==== INPUT FOR THIS TASK
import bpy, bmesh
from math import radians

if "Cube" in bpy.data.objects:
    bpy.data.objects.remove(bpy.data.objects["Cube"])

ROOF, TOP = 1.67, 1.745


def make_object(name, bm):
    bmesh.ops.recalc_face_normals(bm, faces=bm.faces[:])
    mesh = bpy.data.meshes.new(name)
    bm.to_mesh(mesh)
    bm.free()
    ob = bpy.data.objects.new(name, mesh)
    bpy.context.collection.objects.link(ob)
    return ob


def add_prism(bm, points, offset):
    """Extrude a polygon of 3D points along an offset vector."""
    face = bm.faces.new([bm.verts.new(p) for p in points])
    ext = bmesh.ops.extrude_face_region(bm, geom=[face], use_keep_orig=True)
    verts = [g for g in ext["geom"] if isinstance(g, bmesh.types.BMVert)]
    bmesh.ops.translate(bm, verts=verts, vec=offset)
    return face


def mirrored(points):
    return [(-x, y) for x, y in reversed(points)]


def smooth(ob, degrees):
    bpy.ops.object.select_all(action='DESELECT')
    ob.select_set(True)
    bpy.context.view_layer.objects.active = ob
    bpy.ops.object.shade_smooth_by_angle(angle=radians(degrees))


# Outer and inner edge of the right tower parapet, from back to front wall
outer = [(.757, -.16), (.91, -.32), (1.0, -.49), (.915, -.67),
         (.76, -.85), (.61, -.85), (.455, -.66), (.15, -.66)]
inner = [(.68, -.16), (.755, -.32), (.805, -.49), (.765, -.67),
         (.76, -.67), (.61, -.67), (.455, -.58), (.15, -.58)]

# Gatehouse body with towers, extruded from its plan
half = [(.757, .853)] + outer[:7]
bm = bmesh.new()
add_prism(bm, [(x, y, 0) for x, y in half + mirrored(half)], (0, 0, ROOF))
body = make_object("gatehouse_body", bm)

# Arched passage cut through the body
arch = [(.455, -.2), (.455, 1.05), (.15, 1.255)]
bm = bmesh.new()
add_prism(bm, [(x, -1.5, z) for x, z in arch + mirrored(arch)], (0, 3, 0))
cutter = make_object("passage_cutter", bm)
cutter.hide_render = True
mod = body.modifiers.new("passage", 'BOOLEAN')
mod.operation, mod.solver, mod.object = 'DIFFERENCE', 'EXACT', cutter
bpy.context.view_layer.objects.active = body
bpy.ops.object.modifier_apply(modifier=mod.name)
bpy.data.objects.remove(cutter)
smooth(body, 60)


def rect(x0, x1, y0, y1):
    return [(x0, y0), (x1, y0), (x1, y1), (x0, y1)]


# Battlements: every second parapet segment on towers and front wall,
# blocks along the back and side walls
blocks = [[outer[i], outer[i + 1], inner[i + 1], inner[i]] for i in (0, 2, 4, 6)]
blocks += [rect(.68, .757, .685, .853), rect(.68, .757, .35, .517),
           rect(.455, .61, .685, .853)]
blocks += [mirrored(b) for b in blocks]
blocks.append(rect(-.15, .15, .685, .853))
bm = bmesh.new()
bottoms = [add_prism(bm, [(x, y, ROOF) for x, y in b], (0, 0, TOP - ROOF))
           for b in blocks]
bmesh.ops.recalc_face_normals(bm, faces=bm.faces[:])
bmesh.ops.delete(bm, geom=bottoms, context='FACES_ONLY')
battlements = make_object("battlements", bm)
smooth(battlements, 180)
========
WHAT THE EXERCISE ASKS:
Lines that contain "data" should be pulled from the entries above and reported.

OUTPUT FOR THIS EXERCISE:
if "Cube" in bpy.data.objects:
    bpy.data.objects.remove(bpy.data.objects["Cube"])
    mesh = bpy.data.meshes.new(name)
    ob = bpy.data.objects.new(name, mesh)
bpy.data.objects.remove(cutter)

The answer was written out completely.